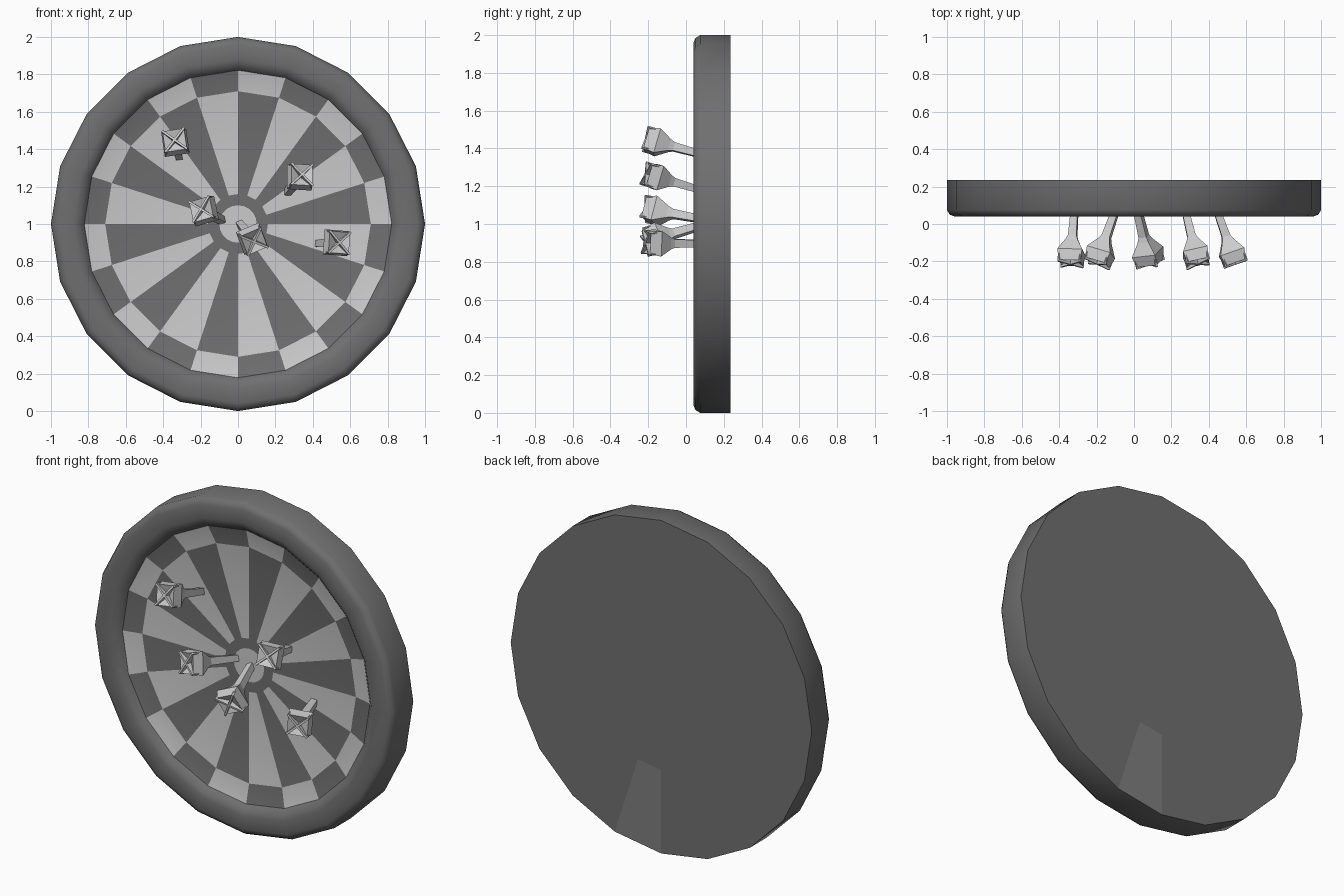
import bpy, bmesh, math
from mathutils import Vector, Matrix

if "Cube" in bpy.data.objects:
    bpy.data.objects.remove(bpy.data.objects["Cube"])

SIDES = 20


def mat(name, v):
    m = bpy.data.materials.new(name)
    m.diffuse_color = (v, v, v, 1)
    m.use_nodes = True
    m.node_tree.nodes["Principled BSDF"].inputs["Base Color"].default_value = m.diffuse_color
    return m


DARK, LIGHT, PATCH = mat("dark", 0.16), mat("light", 0.8), mat("patch", 0.21)


def finish(bm, name, mats=(), angle=None):
    me = bpy.data.meshes.new(name)
    bm.to_mesh(me)
    bm.free()
    ob = bpy.data.objects.new(name, me)
    bpy.context.collection.objects.link(ob)
    for m in mats:
        me.materials.append(m)
    if angle:
        bpy.ops.object.select_all(action='DESELECT')
        ob.select_set(True)
        bpy.context.view_layer.objects.active = ob
        bpy.ops.object.shade_smooth_by_angle(angle=math.radians(angle))
    return ob


def lathe(name, profile, pick, mats, angle):
    """Turn (radius, y) points about the board axis; segment 0 starts at the top, clockwise."""
    bm = bmesh.new()
    rings = []
    for r, y in profile:
        if r == 0:
            rings.append([bm.verts.new((0, y, 1))] * SIDES)
        else:
            rings.append([bm.verts.new((r * math.sin(i * math.tau / SIDES), y,
                                        1 + r * math.cos(i * math.tau / SIDES)))
                          for i in range(SIDES)])
    for b, (p, q) in enumerate(zip(rings, rings[1:])):
        for i in range(SIDES):
            j = (i + 1) % SIDES
            vs = list(dict.fromkeys((p[i], q[i], q[j], p[j])))
            bm.faces.new(vs).material_index = pick(b, i)
    bmesh.ops.recalc_face_normals(bm, faces=bm.faces)
    # open shells: make sure the centre of the dish faces forward
    if name == "target_face" and sum(f.normal.y for f in bm.faces) > 0:
        bmesh.ops.reverse_faces(bm, faces=bm.faces)
    return finish(bm, name, mats, angle)


# frame: back plate, side wall and rounded front rim
lathe("frame",
      [(0, .235), (.5, .235), (1, .235), (1, .075), (.985, .05), (.96, .04),
       (.88, .04), (.85, .05), (.82, .08), (.80, .13), (0, .13)],
      lambda b, i: 1 if (b, i) == (1, 9) else 0, (DARK, PATCH), 40)


# target face: alternating wedges, outer ring in opposite tones, bullseye
def tone(b, i):
    return ((i + 1) % 2, i % 2, 0, 1)[b]


lathe("target_face", [(.822, .078), (.71, .105), (.16, .105), (.1, .105), (0, .105)],
      tone, (DARK, LIGHT), 30)


# darts: slim square shaft flaring into a four-sided flight with a crossed end
def dart(n, tip, tail, roll):
    a, b = Vector((tip[0], .11, tip[1])), Vector((tail[0], -.16, tail[1]))
    axis = (b - a).normalized()
    length = (b - a).length
    u = Vector((1, 0, 0))
    u = (u - axis * u.dot(axis)).normalized()
    v = axis.cross(u)
    rot = math.radians(roll)

    def pt(r, k, t):
        w = math.radians(45 + 90 * k) + rot
        return a + axis * t + (u * math.cos(w) + v * math.sin(w)) * r

    bm = bmesh.new()
    stations = [(.025, 0), (.032, length - .10), (.045, length - .075),
                (.095, length - .01), (.082, length + .05)]
    rings = [[bm.verts.new(pt(r, k, t)) for k in range(4)] for r, t in stations]
    bm.faces.new(rings[0])
    for p, q in zip(rings, rings[1:]):
        for k in range(4):
            bm.faces.new((p[k], p[(k + 1) % 4], q[(k + 1) % 4], q[k]))
    pit = bm.verts.new(a + axis * (length + .02))
    for k in range(4):
        bm.faces.new((rings[-1][k], rings[-1][(k + 1) % 4], pit))
    # crossed vanes
    for k in range(2):
        d = (pt(1, k, 0) - a)
        m = Matrix((d, axis.cross(d), axis)).transposed().to_4x4()
        m.translation = a + axis * (length + .03)
        bmesh.ops.create_cube(bm, size=1, matrix=m @ Matrix.Diagonal((.168, .012, .06, 1)))
    bmesh.ops.recalc_face_normals(bm, faces=bm.faces)
    finish(bm, f"dart_{n}")


for n, args in enumerate([((-.315, 1.36), (-.335, 1.435), 8),
                          ((.265, 1.17), (.33, 1.25), 0),
                          ((-.085, 1.02), (-.18, 1.07), 12),
                          ((.01, 1.0), (.075, .92), 20),
                          ((.43, .895), (.525, .9), -4)], 1):
    dart(n, *args)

______

Requirement. Omit the pictures, then output every record exactly as given.

Output of the exercise.
import bpy, bmesh, math
from mathutils import Vector, Matrix

if "Cube" in bpy.data.objects:
    bpy.data.objects.remove(bpy.data.objects["Cube"])

SIDES = 20


def mat(name, v):
    m = bpy.data.materials.new(name)
    m.diffuse_color = (v, v, v, 1)
    m.use_nodes = True
    m.node_tree.nodes["Principled BSDF"].inputs["Base Color"].default_value = m.diffuse_color
    return m


DARK, LIGHT, PATCH = mat("dark", 0.16), mat("light", 0.8), mat("patch", 0.21)


def finish(bm, name, mats=(), angle=None):
    me = bpy.data.meshes.new(name)
    bm.to_mesh(me)
    bm.free()
    ob = bpy.data.objects.new(name, me)
    bpy.context.collection.objects.link(ob)
    for m in mats:
        me.materials.append(m)
    if angle:
        bpy.ops.object.select_all(action='DESELECT')
        ob.select_set(True)
        bpy.context.view_layer.objects.active = ob
        bpy.ops.object.shade_smooth_by_angle(angle=math.radians(angle))
    return ob


def lathe(name, profile, pick, mats, angle):
    """Turn (radius, y) points about the board axis; segment 0 starts at the top, clockwise."""
    bm = bmesh.new()
    rings = []
    for r, y in profile:
        if r == 0:
            rings.append([bm.verts.new((0, y, 1))] * SIDES)
        else:
            rings.append([bm.verts.new((r * math.sin(i * math.tau / SIDES), y,
                                        1 + r * math.cos(i * math.tau / SIDES)))
                          for i in range(SIDES)])
    for b, (p, q) in enumerate(zip(rings, rings[1:])):
        for i in range(SIDES):
            j = (i + 1) % SIDES
            vs = list(dict.fromkeys((p[i], q[i], q[j], p[j])))
            bm.faces.new(vs).material_index = pick(b, i)
    bmesh.ops.recalc_face_normals(bm, faces=bm.faces)
    # open shells: make sure the centre of the dish faces forward
    if name == "target_face" and sum(f.normal.y for f in bm.faces) > 0:
        bmesh.ops.reverse_faces(bm, faces=bm.faces)
    return finish(bm, name, mats, angle)


# frame: back plate, side wall and rounded front rim
lathe("frame",
      [(0, .235), (.5, .235), (1, .235), (1, .075), (.985, .05), (.96, .04),
       (.88, .04), (.85, .05), (.82, .08), (.80, .13), (0, .13)],
      lambda b, i: 1 if (b, i) == (1, 9) else 0, (DARK, PATCH), 40)


# target face: alternating wedges, outer ring in opposite tones, bullseye
def tone(b, i):
    return ((i + 1) % 2, i % 2, 0, 1)[b]


lathe("target_face", [(.822, .078), (.71, .105), (.16, .105), (.1, .105), (0, .105)],
      tone, (DARK, LIGHT), 30)


# darts: slim square shaft flaring into a four-sided flight with a crossed end
def dart(n, tip, tail, roll):
    a, b = Vector((tip[0], .11, tip[1])), Vector((tail[0], -.16, tail[1]))
    axis = (b - a).normalized()
    length = (b - a).length
    u = Vector((1, 0, 0))
    u = (u - axis * u.dot(axis)).normalized()
    v = axis.cross(u)
    rot = math.radians(roll)

    def pt(r, k, t):
        w = math.radians(45 + 90 * k) + rot
        return a + axis * t + (u * math.cos(w) + v * math.sin(w)) * r

    bm = bmesh.new()
    stations = [(.025, 0), (.032, length - .10), (.045, length - .075),
                (.095, length - .01), (.082, length + .05)]
    rings = [[bm.verts.new(pt(r, k, t)) for k in range(4)] for r, t in stations]
    bm.faces.new(rings[0])
    for p, q in zip(rings, rings[1:]):
        for k in range(4):
            bm.faces.new((p[k], p[(k + 1) % 4], q[(k + 1) % 4], q[k]))
    pit = bm.verts.new(a + axis * (length + .02))
    for k in range(4):
        bm.faces.new((rings[-1][k], rings[-1][(k + 1) % 4], pit))
    # crossed vanes
    for k in range(2):
        d = (pt(1, k, 0) - a)
        m = Matrix((d, axis.cross(d), axis)).transposed().to_4x4()
        m.translation = a + axis * (length + .03)
        bmesh.ops.create_cube(bm, size=1, matrix=m @ Matrix.Diagonal((.168, .012, .06, 1)))
    bmesh.ops.recalc_face_normals(bm, faces=bm.faces)
    finish(bm, f"dart_{n}")


for n, args in enumerate([((-.315, 1.36), (-.335, 1.435), 8),
                          ((.265, 1.17), (.33, 1.25), 0),
                          ((-.085, 1.02), (-.18, 1.07), 12),
                          ((.01, 1.0), (.075, .92), 20),
                          ((.43, .895), (.525, .9), -4)], 1):
    dart(n, *args)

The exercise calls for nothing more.